"Insects and disease. Natural storm damage," says Muncy. "How the property is being used. Misuses and abuses. Nuisance animals."
He looks for wildlife in the area, or at least signs of what kinds have been there.
"This actually is where a buck deer has taken his antlers and rubbed this eastern red cedar and kind of established his domain," explains Muncy as he points to the tree.
He also looks for invasive plants, like Chinese Privet, which attacks native species. He comes up with a plan to get rid of it.
He looks at tree trunks for signs of illegal shooting. He saw one Friday that had large holes where shotgun shells had been fired into it. Not all TVA properties allow hunting or target practice.
He also clears litter, anything from beer cans to tires. He checks property boundaries and installs new signs where needed.
In 2010 Muncy developed a streamlined, uniform process for assessing these TVA sites that receive the most public use and have the most ecological value. He goes through a checklist and scores each property. All the information is entered into a data base.

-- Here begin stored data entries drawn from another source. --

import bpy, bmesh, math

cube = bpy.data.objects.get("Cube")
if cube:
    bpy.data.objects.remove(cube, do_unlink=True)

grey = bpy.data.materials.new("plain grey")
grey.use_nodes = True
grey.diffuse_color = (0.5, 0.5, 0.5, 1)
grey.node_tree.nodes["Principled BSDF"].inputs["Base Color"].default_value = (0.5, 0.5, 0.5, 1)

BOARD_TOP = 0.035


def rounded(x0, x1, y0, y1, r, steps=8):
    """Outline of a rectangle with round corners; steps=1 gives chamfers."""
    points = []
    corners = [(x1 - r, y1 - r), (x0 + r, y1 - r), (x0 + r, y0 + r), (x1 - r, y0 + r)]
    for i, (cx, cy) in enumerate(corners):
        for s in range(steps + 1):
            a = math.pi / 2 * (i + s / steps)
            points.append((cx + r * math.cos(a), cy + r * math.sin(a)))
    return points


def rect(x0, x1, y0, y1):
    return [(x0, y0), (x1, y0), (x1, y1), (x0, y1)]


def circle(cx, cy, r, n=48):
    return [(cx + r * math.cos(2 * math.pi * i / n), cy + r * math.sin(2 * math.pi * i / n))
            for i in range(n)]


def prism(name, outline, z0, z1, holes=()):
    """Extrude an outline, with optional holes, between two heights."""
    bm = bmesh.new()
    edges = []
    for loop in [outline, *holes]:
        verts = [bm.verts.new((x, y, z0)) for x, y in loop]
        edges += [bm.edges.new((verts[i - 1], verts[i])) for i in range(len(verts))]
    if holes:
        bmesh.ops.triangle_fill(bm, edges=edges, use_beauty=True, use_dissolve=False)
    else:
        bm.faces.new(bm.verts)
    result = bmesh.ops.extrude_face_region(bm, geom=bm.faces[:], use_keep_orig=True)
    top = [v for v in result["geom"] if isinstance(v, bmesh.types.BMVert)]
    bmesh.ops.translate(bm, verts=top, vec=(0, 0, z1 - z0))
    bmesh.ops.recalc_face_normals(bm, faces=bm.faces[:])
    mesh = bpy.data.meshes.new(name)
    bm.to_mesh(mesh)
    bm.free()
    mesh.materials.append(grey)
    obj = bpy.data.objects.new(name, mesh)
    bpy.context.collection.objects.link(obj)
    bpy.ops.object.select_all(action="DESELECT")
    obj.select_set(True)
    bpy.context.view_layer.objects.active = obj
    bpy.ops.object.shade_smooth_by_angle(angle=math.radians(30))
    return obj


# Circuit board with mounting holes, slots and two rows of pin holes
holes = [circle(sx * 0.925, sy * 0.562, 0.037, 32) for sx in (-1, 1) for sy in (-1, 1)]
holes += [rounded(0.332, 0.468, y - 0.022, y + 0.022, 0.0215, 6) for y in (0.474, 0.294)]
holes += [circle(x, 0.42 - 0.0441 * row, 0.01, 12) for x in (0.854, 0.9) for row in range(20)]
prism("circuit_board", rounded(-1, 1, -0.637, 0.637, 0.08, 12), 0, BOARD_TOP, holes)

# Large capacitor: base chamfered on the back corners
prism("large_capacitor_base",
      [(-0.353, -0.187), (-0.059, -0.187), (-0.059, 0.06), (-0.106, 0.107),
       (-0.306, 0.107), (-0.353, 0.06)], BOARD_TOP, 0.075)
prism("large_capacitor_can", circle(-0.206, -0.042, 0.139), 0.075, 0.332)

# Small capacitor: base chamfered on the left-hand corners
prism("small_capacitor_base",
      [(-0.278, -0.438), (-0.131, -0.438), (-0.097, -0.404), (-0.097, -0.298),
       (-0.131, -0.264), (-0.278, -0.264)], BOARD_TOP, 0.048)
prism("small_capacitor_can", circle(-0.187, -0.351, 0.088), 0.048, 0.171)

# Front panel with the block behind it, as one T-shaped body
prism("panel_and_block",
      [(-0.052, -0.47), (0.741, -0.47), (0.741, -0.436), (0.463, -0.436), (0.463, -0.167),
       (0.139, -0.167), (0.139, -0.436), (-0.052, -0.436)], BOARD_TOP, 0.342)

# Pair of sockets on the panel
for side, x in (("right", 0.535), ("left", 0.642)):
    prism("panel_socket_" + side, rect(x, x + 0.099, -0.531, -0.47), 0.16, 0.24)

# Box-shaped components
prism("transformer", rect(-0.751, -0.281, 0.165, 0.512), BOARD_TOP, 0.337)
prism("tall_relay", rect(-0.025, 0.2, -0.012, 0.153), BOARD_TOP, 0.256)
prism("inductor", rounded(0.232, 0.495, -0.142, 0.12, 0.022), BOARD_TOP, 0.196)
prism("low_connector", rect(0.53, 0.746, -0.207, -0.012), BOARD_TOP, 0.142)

"By that standardization it gives us uniformity in our management approach," says Muncy.
He and the other natural resource specialists have covered 110,000 of the 180,000 acres. It'll take five to seven years to finish. Then they'll go through the cycle multiple times. It'll be an ongoing process through future generations.
"Land use is dynamic. Plant communities are dynamic," adds Muncy. "So we need to be dynamic in our processes."